[Records contained in a dataset]
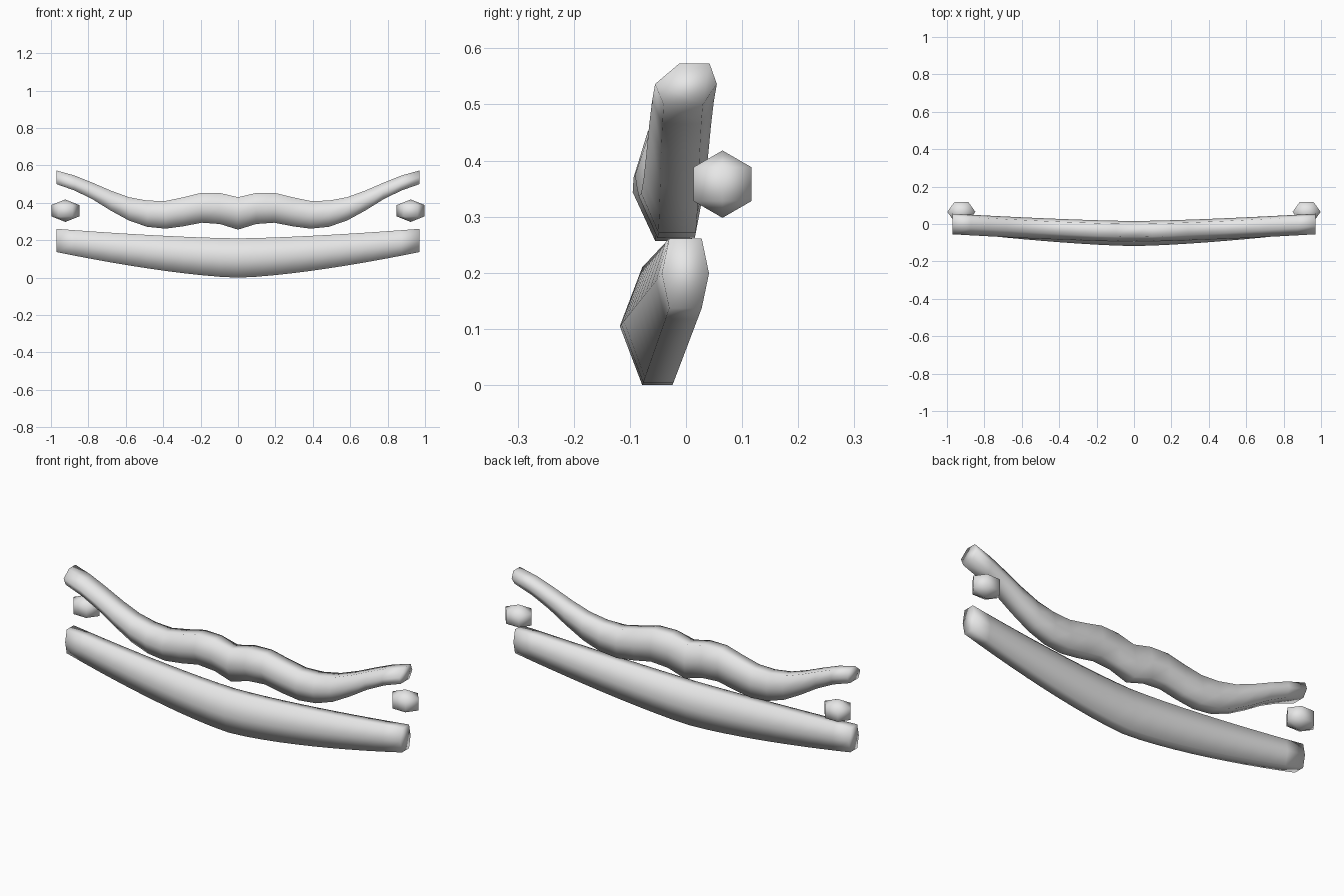
import bpy, bmesh, math

if "Cube" in bpy.data.objects:
    bpy.data.objects.remove(bpy.data.objects["Cube"])

grey = bpy.data.materials.new("light grey")
grey.diffuse_color = (0.8, 0.8, 0.8, 1)
grey.use_nodes = True
grey.node_tree.nodes["Principled BSDF"].inputs["Base Color"].default_value = grey.diffuse_color

END = 0.97


def mix(a, b, t):
    return a + (b - a) * t


def make_object(name, bm):
    bmesh.ops.recalc_face_normals(bm, faces=bm.faces)
    for f in bm.faces:
        f.smooth = True
    mesh = bpy.data.meshes.new(name)
    bm.to_mesh(mesh)
    bm.free()
    mesh.materials.append(grey)
    obj = bpy.data.objects.new(name, mesh)
    bpy.context.collection.objects.link(obj)


def loft(name, sections):
    """Bridge six-sided (x, [(y, z)...]) sections and close both ends."""
    bm = bmesh.new()
    rings = [[bm.verts.new((x, y, z)) for y, z in pts] for x, pts in sections]
    for a, b in zip(rings, rings[1:]):
        for i in range(6):
            j = (i + 1) % 6
            bm.faces.new((a[i], a[j], b[j], b[i]))
    bm.faces.new(rings[0])
    bm.faces.new(rings[-1])
    make_object(name, bm)


def hexagon(center_ys, end_ys, t, bottom, top):
    """Hexagon with flat top and bottom; ys go round from top front."""
    mid = (top + bottom) / 2
    zs = (top, top, mid, bottom, bottom, mid)
    return [(mix(a, b, t), z) for a, b, z in zip(center_ys, end_ys, zs)]


# Upper lip: wavy, heights from centre to corner
upper_bottom = (.257, .287, .294, .275, .262, .272, .305, .358, .418, .466, .50)
upper_top = (.43, .453, .454, .43, .41, .412, .43, .465, .507, .546, .573)
sections = []
for k in range(-10, 11):
    n = abs(k)
    t = (n / 10) ** 1.4
    sections.append((END * k / 10, hexagon(
        (-.07, 0, .016, .01, -.055, -.095),
        (-.012, .042, .055, .03, -.04, -.055),
        t, upper_bottom[n], upper_top[n])))
loft("upper_lip", sections)

# Lower lip: one plain curve, thickest in the middle
sections = []
for k in range(-10, 11):
    t = (abs(k) / 10) ** 1.45
    sections.append((END * k / 10, hexagon(
        (-.078, -.024, .014, -.024, -.078, -.118),
        (-.03, .028, .041, .028, -.03, -.043),
        t, mix(0, .137, t), mix(.21, .261, t))))
loft("lower_lip", sections)

# Corner beads: squat six-sided balls with two rings
for side, name in ((-1, "left_corner_bead"), (1, "right_corner_bead")):
    bm = bmesh.new()
    cx, cy, cz = side * .923, .065, .358
    north = bm.verts.new((cx, cy, cz + .06))
    south = bm.verts.new((cx, cy, cz - .06))
    hi, lo = [[bm.verts.new((cx + .075 * math.cos(i * math.pi / 3),
                             cy + .06 * math.sin(i * math.pi / 3), cz + dz))
               for i in range(6)] for dz in (.03, -.03)]
    for i in range(6):
        j = (i + 1) % 6
        bm.faces.new((north, hi[i], hi[j]))
        bm.faces.new((hi[i], lo[i], lo[j], hi[j]))
        bm.faces.new((south, lo[j], lo[i]))
    make_object(name, bm)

--- What this task involves ---
Among the entries above, identify all lines with "name" and copy them.

--- Exercise solution ---
def make_object(name, bm):
    mesh = bpy.data.meshes.new(name)
    obj = bpy.data.objects.new(name, mesh)
def loft(name, sections):
    make_object(name, bm)
for side, name in ((-1, "left_corner_bead"), (1, "right_corner_bead")):
    make_object(name, bm)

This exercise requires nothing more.